Cloning is the process of producing individuals with identical or virtually identical DNA, either naturally or artificially. In nature, many organisms produce clones through asexual reproduction. Cloning in biotechnology refers to the process of creating clones of organisms or copies of cells or DNA fragments.
The term clone, coined by Herbert J. Webber, is derived from the Ancient Greek word klōn, “twig“, referring to the process whereby a new plant can be created from a twig. In botany, the term lusus was traditionally used. In horticulture, the spelling clon was used until the twentieth century; the final e came into use to indicate the vowel is a “long o” instead of a “short o”. Since the term entered the popular lexicon in a more general context, the spelling clone has been used exclusively.
It is a technique scientists use to make exact genetic copies of living things. Genes, cells, tissues, and even whole animals can all be cloned. Some clones already exist in nature. Single-celled organisms like bacteria make exact copies of themselves each time they reproduce. In humans, identical twins are similar to clones. They share almost the same genes. Identical twins are created when a fertilized egg splits in two.
Scientists also make clones in the lab. They often clone genes to study and better understand them. To clone researchers take DNA from a living creature and insert it into a carrier like bacteria or yeast. Every time that carrier reproduces, a new copy of the gene is made.

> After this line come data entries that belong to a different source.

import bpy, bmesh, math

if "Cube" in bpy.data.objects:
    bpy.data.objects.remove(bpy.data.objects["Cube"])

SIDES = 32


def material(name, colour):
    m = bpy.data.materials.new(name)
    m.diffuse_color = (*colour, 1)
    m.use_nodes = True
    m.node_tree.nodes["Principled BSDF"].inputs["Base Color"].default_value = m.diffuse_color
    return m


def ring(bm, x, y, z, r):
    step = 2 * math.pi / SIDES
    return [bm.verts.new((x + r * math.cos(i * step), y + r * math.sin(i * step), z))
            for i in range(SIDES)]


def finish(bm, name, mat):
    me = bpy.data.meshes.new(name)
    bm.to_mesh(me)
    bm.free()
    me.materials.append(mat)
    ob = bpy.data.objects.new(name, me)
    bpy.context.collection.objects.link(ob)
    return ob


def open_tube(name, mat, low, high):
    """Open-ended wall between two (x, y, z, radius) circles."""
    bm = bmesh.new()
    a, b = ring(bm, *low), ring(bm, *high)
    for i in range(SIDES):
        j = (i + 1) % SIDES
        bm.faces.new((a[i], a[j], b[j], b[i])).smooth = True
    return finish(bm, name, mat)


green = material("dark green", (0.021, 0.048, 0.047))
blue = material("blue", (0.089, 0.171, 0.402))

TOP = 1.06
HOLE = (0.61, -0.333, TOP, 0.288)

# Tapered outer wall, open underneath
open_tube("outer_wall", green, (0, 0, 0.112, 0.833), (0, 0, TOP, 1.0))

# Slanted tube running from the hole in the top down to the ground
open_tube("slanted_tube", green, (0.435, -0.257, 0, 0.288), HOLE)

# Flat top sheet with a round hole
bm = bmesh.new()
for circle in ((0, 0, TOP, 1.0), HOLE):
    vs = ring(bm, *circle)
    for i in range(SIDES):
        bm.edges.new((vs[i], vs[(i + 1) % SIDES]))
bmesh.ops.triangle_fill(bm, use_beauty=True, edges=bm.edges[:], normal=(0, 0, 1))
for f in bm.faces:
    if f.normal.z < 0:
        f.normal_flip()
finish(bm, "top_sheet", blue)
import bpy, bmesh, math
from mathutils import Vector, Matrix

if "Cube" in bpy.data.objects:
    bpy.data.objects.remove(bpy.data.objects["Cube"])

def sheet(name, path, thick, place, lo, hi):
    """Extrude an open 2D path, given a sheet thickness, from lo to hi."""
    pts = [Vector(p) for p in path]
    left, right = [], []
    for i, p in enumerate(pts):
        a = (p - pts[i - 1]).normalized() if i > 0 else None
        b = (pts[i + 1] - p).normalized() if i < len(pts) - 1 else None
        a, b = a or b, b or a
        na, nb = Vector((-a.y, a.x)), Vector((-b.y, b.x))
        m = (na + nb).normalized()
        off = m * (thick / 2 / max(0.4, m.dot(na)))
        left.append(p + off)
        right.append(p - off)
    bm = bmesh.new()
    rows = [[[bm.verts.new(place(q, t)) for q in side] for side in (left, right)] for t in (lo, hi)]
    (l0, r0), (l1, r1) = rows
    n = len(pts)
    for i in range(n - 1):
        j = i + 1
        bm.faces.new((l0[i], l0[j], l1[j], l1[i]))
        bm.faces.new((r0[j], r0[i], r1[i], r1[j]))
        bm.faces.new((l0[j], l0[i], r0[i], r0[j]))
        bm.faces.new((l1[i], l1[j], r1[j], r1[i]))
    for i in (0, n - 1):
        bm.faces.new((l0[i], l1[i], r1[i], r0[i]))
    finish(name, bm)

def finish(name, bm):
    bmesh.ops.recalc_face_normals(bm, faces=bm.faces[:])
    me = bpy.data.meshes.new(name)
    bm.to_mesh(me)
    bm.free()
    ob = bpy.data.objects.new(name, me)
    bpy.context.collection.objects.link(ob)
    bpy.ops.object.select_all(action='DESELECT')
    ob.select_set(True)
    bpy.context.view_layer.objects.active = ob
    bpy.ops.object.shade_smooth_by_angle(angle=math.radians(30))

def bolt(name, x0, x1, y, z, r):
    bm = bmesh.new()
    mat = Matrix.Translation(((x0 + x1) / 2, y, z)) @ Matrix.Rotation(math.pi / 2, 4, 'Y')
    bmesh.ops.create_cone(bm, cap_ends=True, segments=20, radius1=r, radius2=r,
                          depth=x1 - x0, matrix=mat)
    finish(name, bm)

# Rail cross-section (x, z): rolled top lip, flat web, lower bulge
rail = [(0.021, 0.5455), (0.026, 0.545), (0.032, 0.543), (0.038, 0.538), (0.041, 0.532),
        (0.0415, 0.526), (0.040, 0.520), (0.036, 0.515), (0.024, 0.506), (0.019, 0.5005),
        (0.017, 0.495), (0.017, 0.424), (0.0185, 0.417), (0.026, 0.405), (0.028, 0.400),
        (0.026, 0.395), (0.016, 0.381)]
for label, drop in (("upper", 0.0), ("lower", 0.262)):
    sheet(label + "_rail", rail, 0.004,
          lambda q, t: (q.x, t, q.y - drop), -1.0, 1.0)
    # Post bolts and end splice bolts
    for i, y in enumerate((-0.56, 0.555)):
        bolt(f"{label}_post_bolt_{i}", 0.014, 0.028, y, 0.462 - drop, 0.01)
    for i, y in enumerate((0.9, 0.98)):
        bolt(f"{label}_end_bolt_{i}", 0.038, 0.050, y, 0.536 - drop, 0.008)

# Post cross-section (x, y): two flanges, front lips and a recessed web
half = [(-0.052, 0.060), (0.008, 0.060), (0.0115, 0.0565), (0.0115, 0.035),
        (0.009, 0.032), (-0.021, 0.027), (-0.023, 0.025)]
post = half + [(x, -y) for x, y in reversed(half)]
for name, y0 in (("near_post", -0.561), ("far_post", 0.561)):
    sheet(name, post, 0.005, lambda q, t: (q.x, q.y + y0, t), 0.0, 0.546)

In 1996, Scottish scientists cloned the first animal, a sheep they named Dolly. She was cloned using an udder cell taken from an adult sheep. Since then, scientists have cloned cows, cats, deer, horses, and rabbits. They still have not cloned a human, though. In part, this is because it is difficult to produce a viable clone. In each attempt, there can be genetic mistakes that prevent the clone from surviving. It took scientists 276 attempts to get Dolly right. There are also ethical concerns about cloning a human being.